The Parsha of Kedoshim makes a remarkable claim: Kedusha – holiness, can be found in the mundane as well as the sublime. Throughout the portion we encounter a myriad of seemingly disparate mitzvot including: honor your parents; don’t steal, lie, or curse; love your neighbor as yourself; and be mindful of what you wear and what you eat. One of these pathways to holiness is pe’ah, fulfilled at harvest time when a farmer leaves a corner of the field’s crop for the poor.
This mitzvah accrues to the farmer whether or not a poor person actually arrives to reap and benefit from the crop. Seemingly, the very act of leaving a corner cultivates the trait of generosity, so that the person becomes a more charitable giver. An ultimate benefit to the giver is that s/he becomes more God-like. This could be why all the mitzvot (in the 1st mishnah of tractate Pe’ah) that we recite at the shacharit service right after the blessings on the Torah, have no prescribed amount: God is described by the mystics as the Ein-sof (the One without limits) and so there can be no limit on our efforts to emulate the Einsof .

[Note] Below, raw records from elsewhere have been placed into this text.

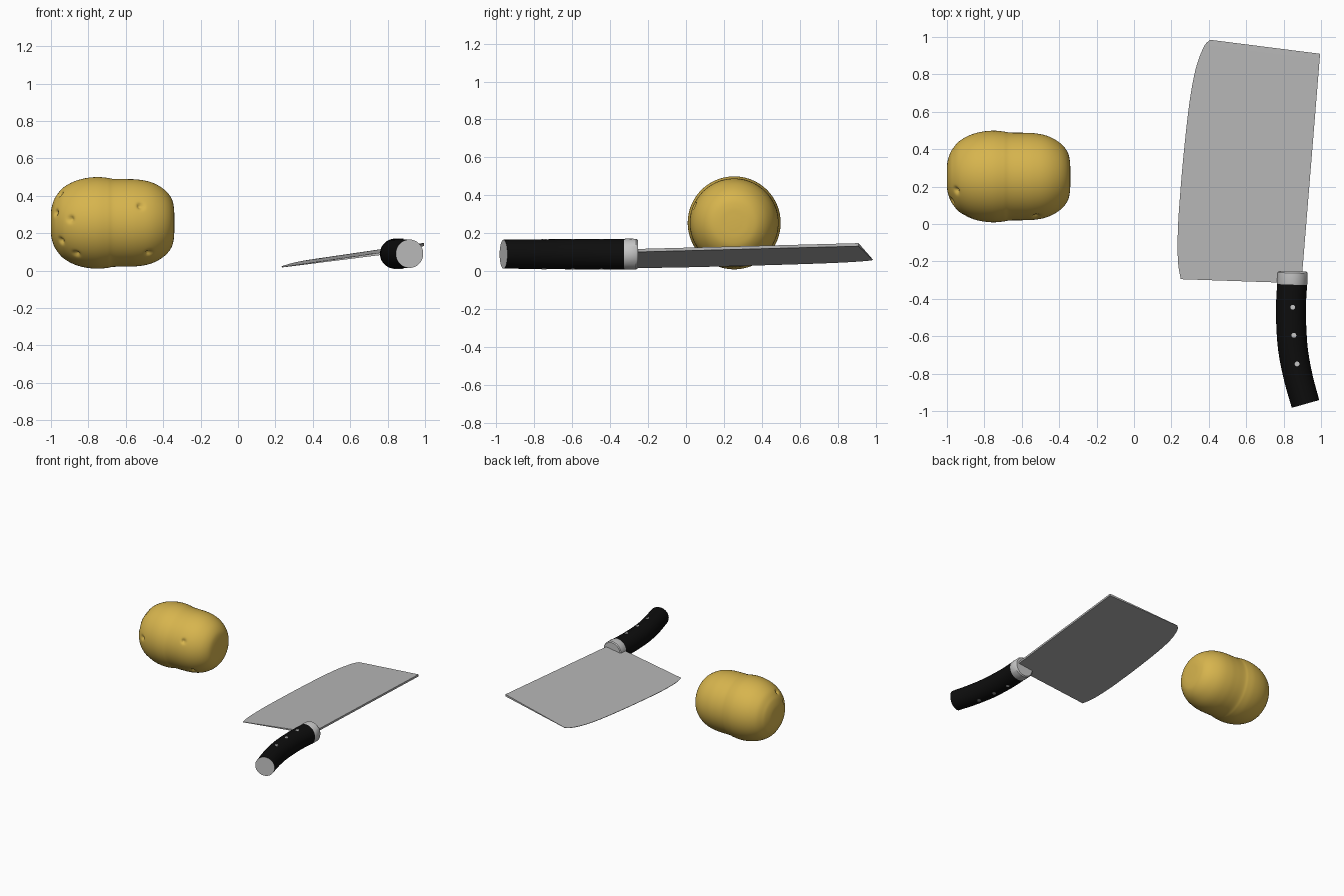
import bpy, bmesh, math
from mathutils import Vector

if "Cube" in bpy.data.objects:
    bpy.data.objects.remove(bpy.data.objects["Cube"])


def material(name, rgb):
    m = bpy.data.materials.new(name)
    m.diffuse_color = (*rgb, 1)
    m.use_nodes = True
    m.node_tree.nodes["Principled BSDF"].inputs["Base Color"].default_value = m.diffuse_color
    return m


SKIN = material("potato skin", (0.68, 0.46, 0.075))
STEEL = material("blade steel", (0.47, 0.47, 0.47))
BRIGHT = material("bright steel", (0.56, 0.56, 0.56))
BLACK = material("black handle", (0.004, 0.004, 0.004))


def finish(name, bm, mats, angle=35):
    bmesh.ops.recalc_face_normals(bm, faces=bm.faces)
    mesh = bpy.data.meshes.new(name)
    bm.to_mesh(mesh)
    bm.free()
    ob = bpy.data.objects.new(name, mesh)
    bpy.context.collection.objects.link(ob)
    for m in mats:
        mesh.materials.append(m)
    bpy.ops.object.select_all(action='DESELECT')
    ob.select_set(True)
    bpy.context.view_layer.objects.active = ob
    bpy.ops.object.shade_smooth_by_angle(angle=math.radians(angle))
    return ob


def smooth_path(pts, steps):
    """Catmull-Rom curve through the points."""
    p = [2 * pts[0] - pts[1]] + pts + [2 * pts[-1] - pts[-2]]
    out = []
    for i in range(1, len(p) - 2):
        a, b, c, d = p[i - 1:i + 3]
        for s in range(steps):
            t = s / steps
            out.append(0.5 * (2 * b + (c - a) * t + (2 * a - 5 * b + 4 * c - d) * t * t
                              + (3 * b - a - 3 * c + d) * t ** 3))
    return out + [pts[-1]]


def loft(bm, rings):
    """Skin closed rings of points and cap both ends; returns the caps."""
    vs = [[bm.verts.new(p) for p in r] for r in rings]
    n = len(rings[0])
    for a, b in zip(vs, vs[1:]):
        for i in range(n):
            bm.faces.new((a[i], a[(i + 1) % n], b[(i + 1) % n], b[i]))
    return bm.faces.new(vs[0]), bm.faces.new(vs[-1])


def tube(name, path, radii, mats, end_material=0, seg=48):
    """Round rod along a path lying in a horizontal plane."""
    rings = []
    for i, p in enumerate(path):
        t = (path[min(i + 1, len(path) - 1)] - path[max(i - 1, 0)]).normalized()
        side, up = t.cross(Vector((0, 0, 1))).normalized(), Vector((0, 0, 1))
        rings.append([p + radii[i] * (math.cos(a) * side + math.sin(a) * up)
                      for a in (2 * math.pi * k / seg for k in range(seg))])
    bm = bmesh.new()
    caps = loft(bm, rings)
    caps[1].material_index = end_material
    return finish(name, bm, mats)


# Potato: lathed around x, slightly pinched in the middle, with small eyes
CY, CZ = 0.254, 0.255
profile = [Vector(p) for p in (
    (-1.0, 0.03), (-0.998, 0.075), (-0.985, 0.12), (-0.968, 0.15), (-0.935, 0.188),
    (-0.88, 0.22), (-0.82, 0.238), (-0.755, 0.245), (-0.70, 0.241), (-0.665, 0.235),
    (-0.60, 0.234), (-0.54, 0.232), (-0.48, 0.222), (-0.43, 0.202), (-0.385, 0.17),
    (-0.355, 0.13), (-0.343, 0.085), (-0.34, 0.03))]
profile = smooth_path(profile, 7)
SEG = 160
eyes = []
for ex, ez in ((-0.975, 0.31), (-0.945, 0.16), (-0.895, 0.275), (-0.865, 0.09),
               (-0.52, 0.345), (-0.475, 0.095), (-0.95, 0.41)):
    r = min(profile, key=lambda p: abs(p.x - ex)).y
    eyes.append(Vector((ex, CY - math.sqrt(max(r * r - (ez - CZ) ** 2, 0)), ez)))
core = Vector((-0.67, CY, CZ))
rings = []
for q in profile:
    ring = []
    for k in range(SEG):
        a = 2 * math.pi * k / SEG
        p = Vector((q.x, CY + q.y * math.cos(a), CZ + q.y * math.sin(a)))
        dent = sum(0.02 * math.exp(-((p - e).length / 0.015) ** 2) for e in eyes)
        ring.append(p + (core - p).normalized() * dent)
    rings.append(ring)
bm = bmesh.new()
loft(bm, rings)
finish("potato", bm, [SKIN], 50)

# Blade: curved cutting edge, leaning sheet that thickens towards the spine
edge = smooth_path([Vector(p) for p in (
    (0.25, -0.295), (0.235, -0.2), (0.235, -0.02), (0.25, 0.2), (0.27, 0.42),
    (0.298, 0.66), (0.33, 0.83), (0.372, 0.945), (0.405, 0.985))], 4)
spine_a, spine_b = Vector((0.895, -0.317)), Vector((0.995, 0.91))
rings = []
for i, e in enumerate(edge):
    s = spine_a.lerp(spine_b, min(1, max(0, (e.y + 0.295) / 1.28)))
    def at(p, off):
        return (p.x, p.y, 0.017 + 0.138 * (p.x - 0.235) + 0.015 * (p.y + 0.3) + off)
    rings.append([at(e, -0.001), at(e, 0.002), at(s, 0.008), at(s, -0.008)])
bm = bmesh.new()
loft(bm, rings)
finish("cleaver_blade", bm, [STEEL], 30)

# Bolster: bevelled collar between blade and handle
collar = [Vector((0.848 + dx, y, 0.09)) for dx, y in
          ((0, -0.254), (0, -0.262), (-0.002, -0.318), (-0.002, -0.328))]
tube("bolster", collar, [0.074, 0.081, 0.082, 0.079], [BRIGHT])

# Handle: bent black grip with a steel end face
grip = smooth_path([Vector((x, y, 0.09)) for x, y in (
    (0.846, -0.315), (0.840, -0.42), (0.840, -0.52), (0.850, -0.67),
    (0.878, -0.82), (0.917, -0.962))], 5)
n = len(grip) - 1
tube("handle", grip, [0.08 - 0.004 * max(0, i / n - 0.5) * 2 for i in range(n + 1)],
     [BLACK, BRIGHT], 1)

# Rivets: pins running up through the grip
for i, (x, y) in enumerate(((0.849, -0.445), (0.855, -0.595), (0.872, -0.748))):
    bm = bmesh.new()
    bmesh.ops.create_cone(bm, cap_ends=True, segments=16, radius1=0.013,
                          radius2=0.013, depth=0.162)
    bmesh.ops.translate(bm, verts=bm.verts, vec=(x, y, 0.09))
    finish(f"rivet_{i + 1}", bm, [BRIGHT])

On the other side of the equation, we have the recipient’s perspective. The Jersualem Talmud (at the end of tractate Peah) indicates that it is sinful not to accept tzedaka when needed; when I am in distress, I have an opportunity to become a charitable recipient – a vehicle for holiness. When I accept the charity, love, care and concern that is extended to me, I – as much as the giver – am the one that enables kedusha to be expressed in the world through the mitzvah of tzedakah. There are times when we must find a small corner of ourself that is open to setting aside our pride and receiving what others are offering us. May we be blessed to recognize that both offering help and being open to accepting the support of others are true pathways to holiness.